### [Required work]
Word for word, set down every line of the entries below from the line with "for side, mat, label" to the line with "accents = [Matrix.Translation((x, 0, z))", including both, and no other line.

Document images with source code
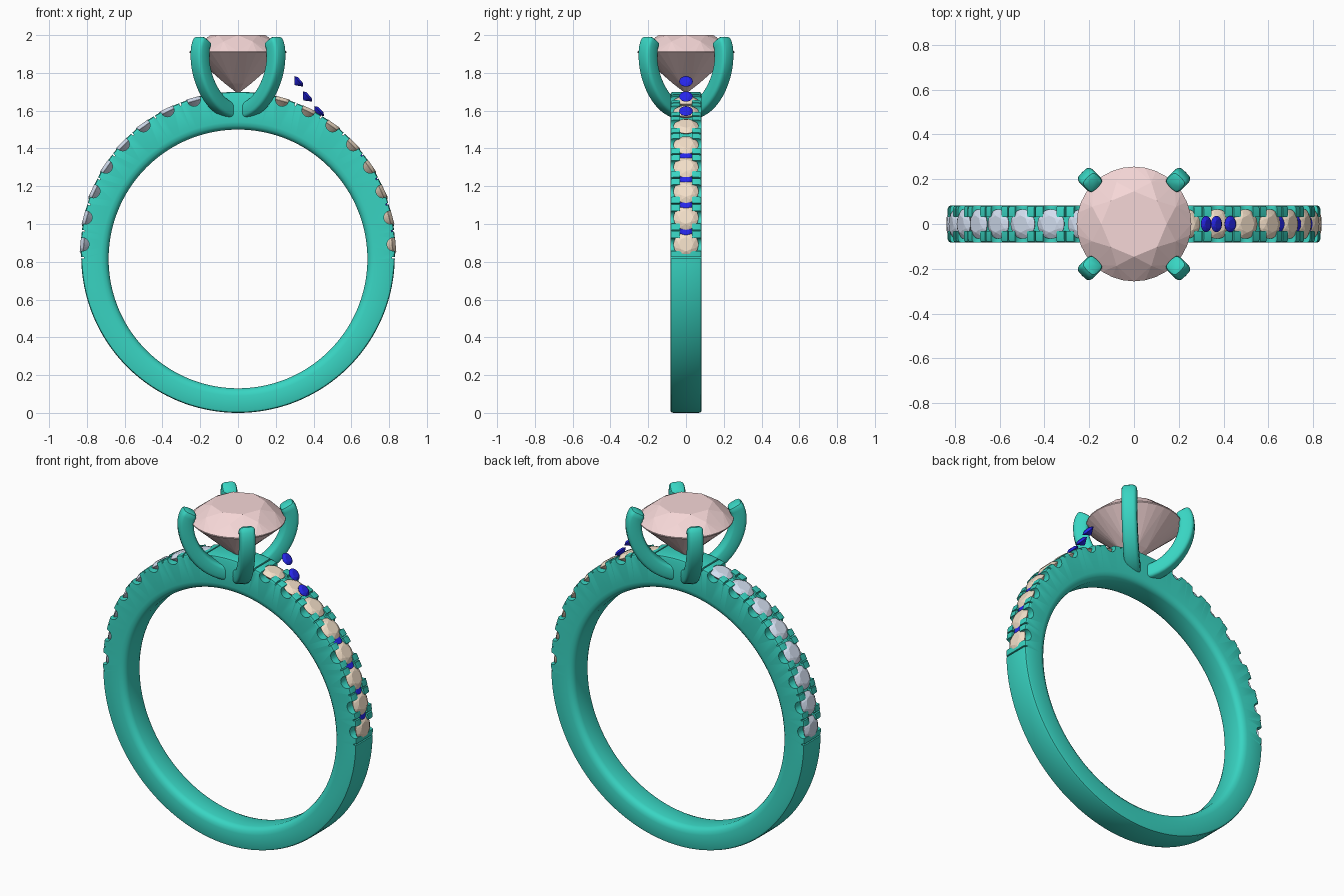
import bpy, bmesh, math
from math import sin, cos, pi, radians
from mathutils import Vector, Matrix
from mathutils.geometry import interpolate_bezier

if "Cube" in bpy.data.objects:
    bpy.data.objects.remove(bpy.data.objects["Cube"])

C = 0.815            # height of the finger hole centre
INNER = 0.685
FIRST, STEP, COUNT = 15.5, 9.88, 8


def material(name, rgb):
    m = bpy.data.materials.new(name)
    m.diffuse_color = (*rgb, 1)
    m.use_nodes = True
    m.node_tree.nodes["Principled BSDF"].inputs["Base Color"].default_value = m.diffuse_color
    return m


METAL = material("green_metal", (0.04, 0.66, 0.54))
PINK = material("pink_stone", (0.92, 0.68, 0.68))
TAN = material("tan_stone", (0.90, 0.74, 0.58))
PALE = material("pale_blue_stone", (0.66, 0.74, 0.88))
BLUE = material("deep_blue_stone", (0.02, 0.02, 0.85))


def make(name, bm, mat=None, smooth=False):
    bmesh.ops.recalc_face_normals(bm, faces=bm.faces)
    me = bpy.data.meshes.new(name)
    bm.to_mesh(me)
    bm.free()
    ob = bpy.data.objects.new(name, me)
    bpy.context.collection.objects.link(ob)
    if mat:
        me.materials.append(mat)
    if smooth:
        shade(ob)
    return ob


def activate(ob):
    bpy.ops.object.select_all(action='DESELECT')
    bpy.context.view_layer.objects.active = ob
    ob.select_set(True)


def shade(ob):
    activate(ob)
    bpy.ops.object.shade_smooth_by_angle(angle=radians(35))


def outer(a):
    # the band gets thicker toward the top
    s = cos(a)
    return 0.83 + (0.055 if s > 0 else 0.015) * s


def frame(a, r):
    # local z points outward from the ring, a is measured from the top
    return Matrix.Translation((0, 0, C)) @ Matrix.Rotation(a, 4, 'Y') @ Matrix.Translation((0, 0, r))


def loft(bm, rings, closed):
    n = len(rings[0])
    pairs = list(zip(rings, rings[1:]))
    if closed:
        pairs.append((rings[-1], rings[0]))
    for p, q in pairs:
        for i in range(n):
            j = (i + 1) % n
            bm.faces.new((p[i], p[j], q[j], q[i]))
    if not closed:
        bm.faces.new(rings[0])
        bm.faces.new(rings[-1])


def gem(name, r, n, crown, depth, mtx, mat):
    # round brilliant: table, star points, girdle, pavilion and culet
    bm = bmesh.new()
    rows = [(0.57, crown, n, 0), (0.79, crown * 0.62, n, 0.5), (1, 0.012 * r, 4 * n, 0),
            (1, -0.012 * r, 4 * n, 0), (0.3, -depth * 0.75, n, 0.5)]
    for k, z, m, off in rows:
        for i in range(m):
            a = 2 * pi * (i + off) / m
            bm.verts.new((k * r * cos(a), k * r * sin(a), z))
    bm.verts.new((0, 0, -depth))
    bmesh.ops.convex_hull(bm, input=bm.verts[:])
    bmesh.ops.dissolve_limit(bm, angle_limit=0.01, verts=bm.verts[:], edges=bm.edges[:])
    bm.transform(mtx)
    return make(name, bm, mat)


# band: comfort-fit section swept round the finger hole
bm = bmesh.new()
half = [(0, 0.05, 0), (0.006, 0.066, 0), (0.02, 0.078, 0), (0.04, 0.083, 0),
        (-0.014, 0.083, 1), (-0.004, 0.079, 1), (0, 0.068, 1)]
section = half + [(d, -y, o) for d, y, o in reversed(half)]
rings = []
for i in range(144):
    a = 2 * pi * i / 144
    rings.append([bm.verts.new(frame(a, (outer(a) if o else INNER) + d) @ Vector((0, y, 0)))
                  for d, y, o in section])
loft(bm, rings, True)
band = make("band", bm, METAL)

# cutters for side scallops, seats, centre channels and bead splits
stone_angles = [radians(FIRST + STEP * i) for i in range(COUNT)]
gap_angles = [radians(FIRST + STEP * (i - 0.5)) for i in range(COUNT + 1)]


def box(bm, m, size):
    bmesh.ops.create_cube(bm, size=1, matrix=m @ Matrix.Diagonal((*size, 1)))


def cyl(bm, m, r, depth, seg=24):
    bmesh.ops.create_cone(bm, cap_ends=True, segments=seg, radius1=r, radius2=r, depth=depth, matrix=m)


cutters = {k: bmesh.new() for k in ("scallops", "seats", "channels", "splits")}
for side in (1, -1):
    for a in stone_angles:
        f = frame(side * a, outer(a))
        cyl(cutters["scallops"], f @ Matrix.Translation((0, 0, -0.008)) @ Matrix.Rotation(pi / 2, 4, 'X'),
            0.035, 0.3)
        cyl(cutters["seats"], f @ Matrix.Translation((0, 0, 0.01)), 0.05, 0.08)
    for i, a in enumerate(gap_angles):
        f = frame(side * a, outer(a))
        box(cutters["splits"], f, (0.008, 0.3, 0.03))
        if 0 < i < COUNT:
            box(cutters["channels"], f, (0.075, 0.062, 0.056))
for key, cbm in cutters.items():
    cutter = make(key + "_cutter", cbm)
    cutter.hide_render = True
    mod = band.modifiers.new(key, 'BOOLEAN')
    mod.operation = 'DIFFERENCE'
    mod.solver = 'EXACT'
    mod.object = cutter
    activate(band)
    bpy.ops.object.modifier_apply(modifier=mod.name)
    bpy.data.objects.remove(cutter)
shade(band)

# shoulder stones, tan on the right and pale blue on the left
for side, mat, label in ((1, TAN, "right"), (-1, PALE, "left")):
    for i, a in enumerate(stone_angles):
        gem(f"{label}_shoulder_stone_{i + 1}", 0.066, 8, 0.018, 0.055,
            frame(side * a, outer(a) - 0.015), mat)

# small blue accents: three loose ones, then four sunk between the tan stones
accents = [Matrix.Translation((x, 0, z)) @ Matrix.Rotation(radians(t), 4, 'Y')
           for x, z, t in ((0.322, 1.755, 50), (0.368, 1.675, 48), (0.43, 1.598, 45))]
accents += [frame(a, outer(a) - 0.018) for a in gap_angles[4:8]]
for i, m in enumerate(accents):
    gem(f"blue_accent_{i + 1}", 0.036, 8, 0.011, 0.03, m, BLUE)

# centre stone
gem("centre_stone", 0.256, 8, 0.09, 0.22, Matrix.Translation((0, 0, 1.91)), PINK)

# four claws, curving out from the band and up over the centre stone
path = interpolate_bezier(Vector((0.06, 0, 1.6)), Vector((0.2, 0, 1.63)),
                          Vector((0.285, 0, 1.78)), Vector((0.285, 0, 1.89)), 14)
path += interpolate_bezier(Vector((0.285, 0, 1.89)), Vector((0.285, 0, 1.925)),
                           Vector((0.28, 0, 1.945)), Vector((0.268, 0, 1.962)), 5)[1:]
end = (path[-1] - path[-2]).normalized()
stations = [(p, 1.0) for p in path]
stations += [(path[-1] + end * 0.012, 0.88), (path[-1] + end * 0.019, 0.6)]


def signed_root(v):
    return math.copysign(abs(v) ** 0.5, v)


for k in range(4):
    bm = bmesh.new()
    turn = Matrix.Rotation(pi / 4 + k * pi / 2, 4, 'Z')
    rings = []
    for i, (p, s) in enumerate(stations):
        d = (stations[min(i + 1, len(stations) - 1)][0] - stations[max(i - 1, 0)][0]).normalized()
        n = Vector((d.z, 0, -d.x))
        ring = []
        for j in range(20):
            a = 2 * pi * j / 20
            v = p + n * (0.042 * s * signed_root(cos(a))) + Vector((0, 0.042 * s * signed_root(sin(a)), 0))
            ring.append(bm.verts.new(turn @ v))
        rings.append(ring)
    loft(bm, rings, False)
    make(f"claw_{k + 1}", bm, METAL, smooth=True)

### [Answer area]
for side, mat, label in ((1, TAN, "right"), (-1, PALE, "left")):
    for i, a in enumerate(stone_angles):
        gem(f"{label}_shoulder_stone_{i + 1}", 0.066, 8, 0.018, 0.055,
            frame(side * a, outer(a) - 0.015), mat)

# small blue accents: three loose ones, then four sunk between the tan stones
accents = [Matrix.Translation((x, 0, z)) @ Matrix.Rotation(radians(t), 4, 'Y')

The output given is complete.